You thought it would be easy to spot, didn’t you? Surely the stock would fall 50% or more! Or even go into bankruptcy.
The Valdez hit the reef in the early morning hours of March 24th, 1989. On April 11th, 1989, price bottomed out at 10.38, a pullback of a mere 7.73%. Not exactly the kind of reaction one would expect to see from investors considering the astronomical cost of the clean-up, environmental damage, lawsuits, etc..
Now let’s pick up next where the previous chart left off to see if any damage to the price of the stock starts to appear after the catastrophic impact of the spill becomes more evident.
5 Year, Monthly Chart of XOM. September 1990 – December 1995
Now wait a minute. Why is the value of this stock going up ? Doesn’t make common sense, does it ? It doesn’t to me, and my common sense is pretty dang accurate.
Now let’s look at the big picture and measure the moves.
Looking at a 20 year chart, beginning roughly 5 years after the Valdez spill, you’ll see price increased an astronomical 608.79% at its high of 104.76. As noted earlier, the spill occurred in the early morning hours of March 24th, 1989. After that date, price never dropped below 10.38.

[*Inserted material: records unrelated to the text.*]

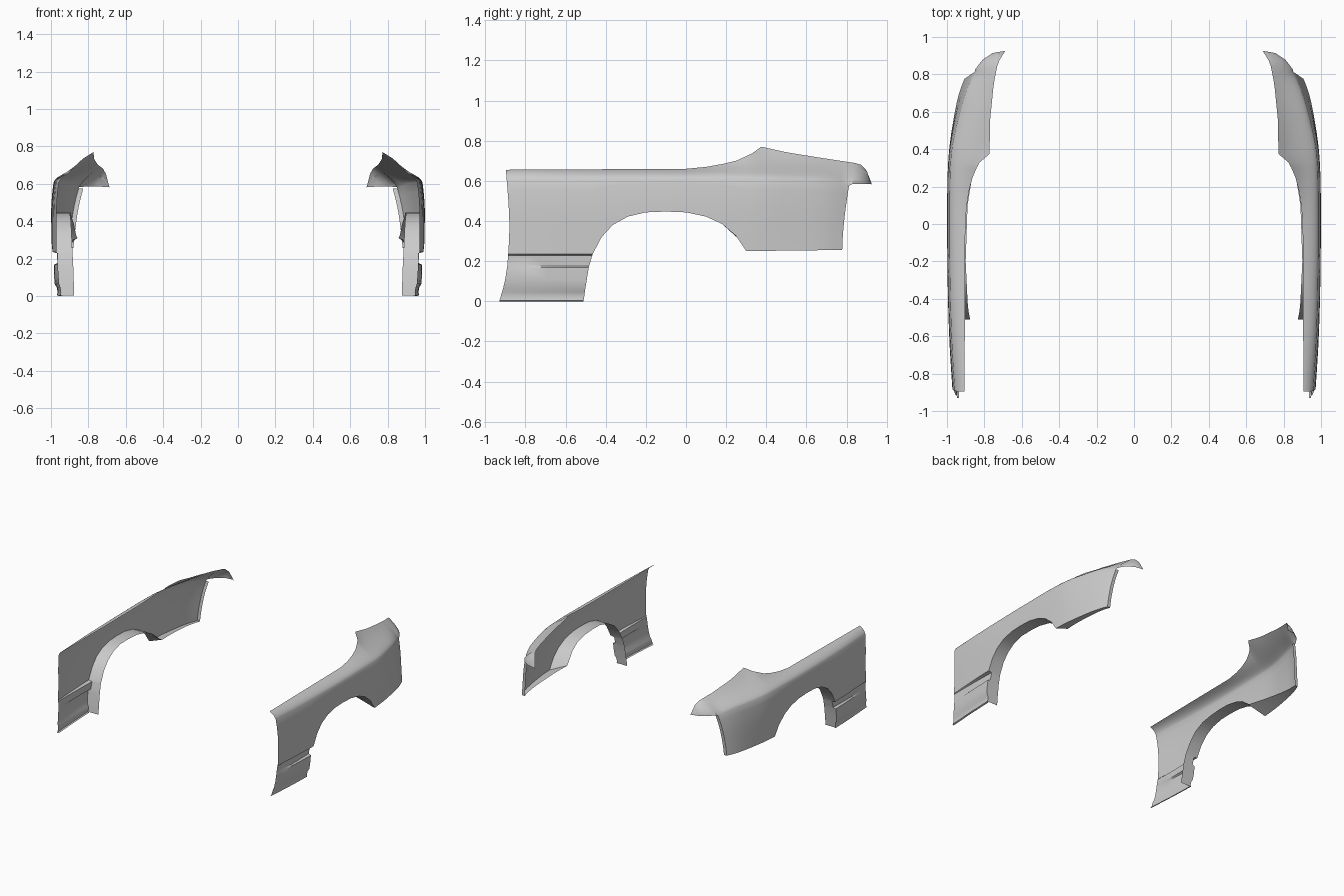
import bpy, bmesh
from mathutils import Vector

if "Cube" in bpy.data.objects:
    bpy.data.objects.remove(bpy.data.objects["Cube"])


def interp(table, t, smooth=False):
    """Read a value from (key, value) pairs, linear or as a smooth curve."""
    n = len(table)
    t = min(max(t, table[0][0]), table[-1][0])
    i = max(j for j in range(n - 1) if table[j][0] <= t)
    (a, p), (b, q) = table[i], table[i + 1]
    u = (t - a) / (b - a)
    if not smooth:
        return p + (q - p) * u

    def slope(k):
        lo, hi = table[max(k - 1, 0)], table[min(k + 1, n - 1)]
        return (hi[1] - lo[1]) / (hi[0] - lo[0])
    h = b - a
    return ((2*u**3 - 3*u**2 + 1) * p + (u**3 - 2*u**2 + u) * h * slope(i)
            + (3*u**2 - 2*u**3) * q + (u**3 - u**2) * h * slope(i + 1))


def add_grid(bm, rows):
    vs = [[bm.verts.new(p) for p in r] for r in rows]
    for r0, r1 in zip(vs, vs[1:]):
        for a, b, c, d in zip(r0, r0[1:], r1[1:], r1):
            bm.faces.new((a, b, c, d))


def finish(bm, name, angle):
    bmesh.ops.remove_doubles(bm, verts=bm.verts, dist=0.0008)
    bmesh.ops.dissolve_degenerate(bm, edges=bm.edges, dist=0.0005)
    bmesh.ops.recalc_face_normals(bm, faces=bm.faces)
    if sum(f.normal.x * f.calc_area() for f in bm.faces) < 0:
        bmesh.ops.reverse_faces(bm, faces=bm.faces)
    me = bpy.data.meshes.new(name)
    bm.to_mesh(me)
    bm.free()
    ob = bpy.data.objects.new(name, me)
    bpy.context.collection.objects.link(ob)
    # mirrored to the other side of the car
    m = ob.modifiers.new("mirror", 'MIRROR')
    m.use_mirror_merge = False
    bpy.ops.object.select_all(action='DESELECT')
    bpy.context.view_layer.objects.active = ob
    ob.select_set(True)
    bpy.ops.object.shade_smooth_by_angle(angle=angle)


# guide curves
PLAN = [(-.93, .968), (-.6, .988), (-.2, .998), (.2, .998), (.4, .988),
        (.6, .958), (.7, .935), (.78, .905), (.85, .87)]
EDGE_X = [(-.9, .907), (-.5, .904), (0, .902), (.1, .894), (.21, .877), (.28, .852),
          (.33, .825), (.375, .772), (.55, .77), (.75, .75), (.85, .73), (.875, .72), (.926, .688)]
EDGE_Z = [(-.9, .655), (0, .66), (.13, .672), (.25, .70), (.33, .737), (.375, .77),
          (.5, .742), (.7, .71), (.86, .686), (.875, .678), (.9, .65), (.926, .583)]
SHOULDER_Z = [(-.9, .605), (.4, .61), (.7, .60), (.812, .575)]
REAR = [(0, -.93), (.05, -.915), (.1, -.902), (.2, -.888), (.4, -.88), (.66, -.897)]
ARCH = [(-.465, .235), (-.42, .32), (-.365, .38), (-.29, .422), (-.2, .443), (-.1, .447),
        (0, .443), (.1, .422), (.18, .385), (.25, .325), (.30, .25)]


def side_x(y, z):
    lean = max(0, (y - .4) / .4) * (z - .25) / .35
    return interp(PLAN, y, True) - .012 * (max(0, z - .42) / .18) ** 2 - .03 * lean


def rear_fit(p):
    """Bend the columns behind the wheel so they follow the curved door edge."""
    if p.y < -.465:
        p.y += (interp(REAR, p.z, True) + .885) * (-.465 - p.y) / .42
    return p


def top_section(edge, shoulder):
    """Cross-section from the hood edge over the rounded shoulder."""
    h = edge.z - shoulder.z
    c1 = edge.lerp(shoulder, .42)
    c1.z = edge.z - .008 - .8 * max(0, edge.z - .655) * min(1, h / .05)
    c2 = shoulder + Vector((-.01, 0, min(.03, h * .5)))
    out = []
    for k in range(9):
        t = k / 8
        s = 1 - t
        out.append(edge * s**3 + c1 * 3*s*s*t + c2 * 3*s*t*t + shoulder * t**3)
    return out


def hood_edge(y):
    return Vector((interp(EDGE_X, y), y, interp(EDGE_Z, y)))


# main skin: side and top, column by column along the car
rear_cols = [(y, .235) for y in (-.885, -.78, -.67, -.56)]
front_cols = [(y, .25 + .012 * (y - .3)) for y in
              (.328, .3696, .42, .48, .54, .6, .65, .7, .74, .778)]
bottom = rear_cols + ARCH + front_cols
skin = bmesh.new()
top_rows, side_rows = [], []
for y, z in bottom:
    sy = y if y < .3 else .3 + (y - .3) * .512 / .478
    sz = interp(SHOULDER_Z, sy)
    s = Vector((side_x(sy, sz), sy, sz))
    top_rows.append([rear_fit(p) for p in top_section(hood_edge(sy), s.copy())])
    col = []
    for k in range(8):
        t = k / 7
        py, pz = sy + (y - sy) * (1 - (1 - t) ** 1.6), sz + (z - sz) * t
        col.append(rear_fit(Vector((side_x(py, pz), py, pz))))
    side_rows.append(col)
# nose, closing to a point at the inner tip
for x, y, z, ey in ((.848, .828, .583, .845), (.81, .878, .585, .872),
                    (.755, .914, .585, .897), (.688, .926, .583, .926)):
    top_rows.append(top_section(hood_edge(ey), Vector((x, y, z))))
add_grid(skin, top_rows)
add_grid(skin, side_rows)

# sill part behind the wheel; its trim groove fades out toward the door
# (offset at door edge, offset at wheel, height)
SILL = [(0, 0, .235), (-.003, -.030, .229), (-.008, -.030, .176), (-.008, -.009, .168),
        (-.011, -.009, .11), (-.015, -.012, .065), (-.022, -.024, .045),
        (-.026, -.028, .02), (-.024, -.024, .004), (-.036, -.036, 0)]
SILL_FRONT = [(0, -.51), (.06, -.502), (.17, -.484), (.235, -.465)]
sill_rows = []
for off0, off1, z in SILL:
    y0 = interp(REAR, z, True)
    y1 = interp(SILL_FRONT, z)
    row = []
    for k in range(5):
        t = k / 4
        row.append(Vector((side_x(-.885 + .42 * t, .235) + off0 + (off1 - off0) * t,
                           y0 + (y1 - y0) * t, z)))
    sill_rows.append(row)
add_grid(skin, sill_rows)
finish(skin, "fender_skin", .55)

# inward flange around the wheel opening
LIP_X = [(-.51, .876), (-.45, .888), (-.2, .9), (.1, .89), (.3, .858)]
flange = bmesh.new()
outer = [r[-1] for r in reversed(sill_rows[:-1])] + [r[-1] for r in side_rows[5:15]]
inner = [Vector((interp(LIP_X, p.y), p.y, p.z)) for p in outer]
inner[-1].z = .31
inner[-1].y = .272
inner[-2].y -= .004
add_grid(flange, [outer, inner])
finish(flange, "wheel_arch_flange", .6)

# tapering plate under the front lower edge
plate = bmesh.new()
low = [r[-1] for r in side_rows[14:]]
plate_in = []
for p in low:
    f = (.778 - p.y) / .478
    plate_in.append(Vector((p.x - .025 - (low[0].x - .883) * f, p.y - .028 * f, p.z + .06 * f)))
add_grid(plate, [low, plate_in])
# narrow return along the front vertical edge
front = side_rows[-1]
add_grid(plate, [front, [p + Vector((-.025, 0, 0)) for p in front]])
finish(plate, "lower_return_flange", .5)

In essence, the stock did the exact opposite of what myself and a lot of other people thought it would do.
20 Year, Monthly Chart of XOM. November 1994 – October 2014
Now let’s look at a chart that I’m sure a lot of people, including yours truly, are very familiar with, DryShips Inc. (DRYS). Just the name brings back some terrible memories! And I feel confident I’m not the only person to have traded this one precisely wrong!
Starting in early 2005, we see DRYS traded in a $15 range up to 1Q’07 before breaking out and making a very impressive move of +479.61%, or a 5+ bagger. In trading, that’s a big one. After such a substantial move up in price, one would think some pullback would be perfectly normal and expected. Also, one would think after a little profit taking, price should continue its march upward considering past performance.
33 Month Chart of DRYS. February 2005 – October 2007
In the following chart you can see DRYS went through a phase of more than just a little profit taking. It actually pulled back -63.29% before putting in a bottom, but at the same time, the S&P 500 gave up -57% in the “Great Recession” so it was explainable. You could rationalize the drop, so to speak.
It eventually made its way back up to $116.43 so one would be safe to assume “all is well now” and the march back up continues, right? Well, let’s have a look and see what happened in the chart below. Keep in mind we were still in a technical recession and the market was anything but clear.
DRYS Weekly Chart through May 2008
So, what does one do? It looks like a big “W” pattern just before launching upward, why not get back in? I mean after all, it is DryShips and you can’t go wrong buying Dryships. I can still hear that in my head, somewhere. So, would you follow the chart or your heart?
10 Year Weekly Chart of DRYS. January 2005 – October 2014
WHOA! What happened? It doesn’t matter what happened or what caused this stock to, for all intents and purposes, go to zero. What matters is that it gave very clear signals that it was in trouble. Whatever your preferred method is, whether it be Fibonacci, Gann, previous highs or lows, even basic trend lines, the chart told you over and over and over that support levels were being broken in quick order.
In summary, don’t EVER think you know what the price of an equity/future/option is going to do. Follow the chart and if tells you the trade isn’t working, GET OUT!
Trade the chart, not your heart!
Follow Dave on Twitter: @TheFibDoctor
No position in any of the mentioned securities at the time of publication. Any opinions expressed herein are solely those of the author, and do not in any way represent the views or opinions of any other person or entity.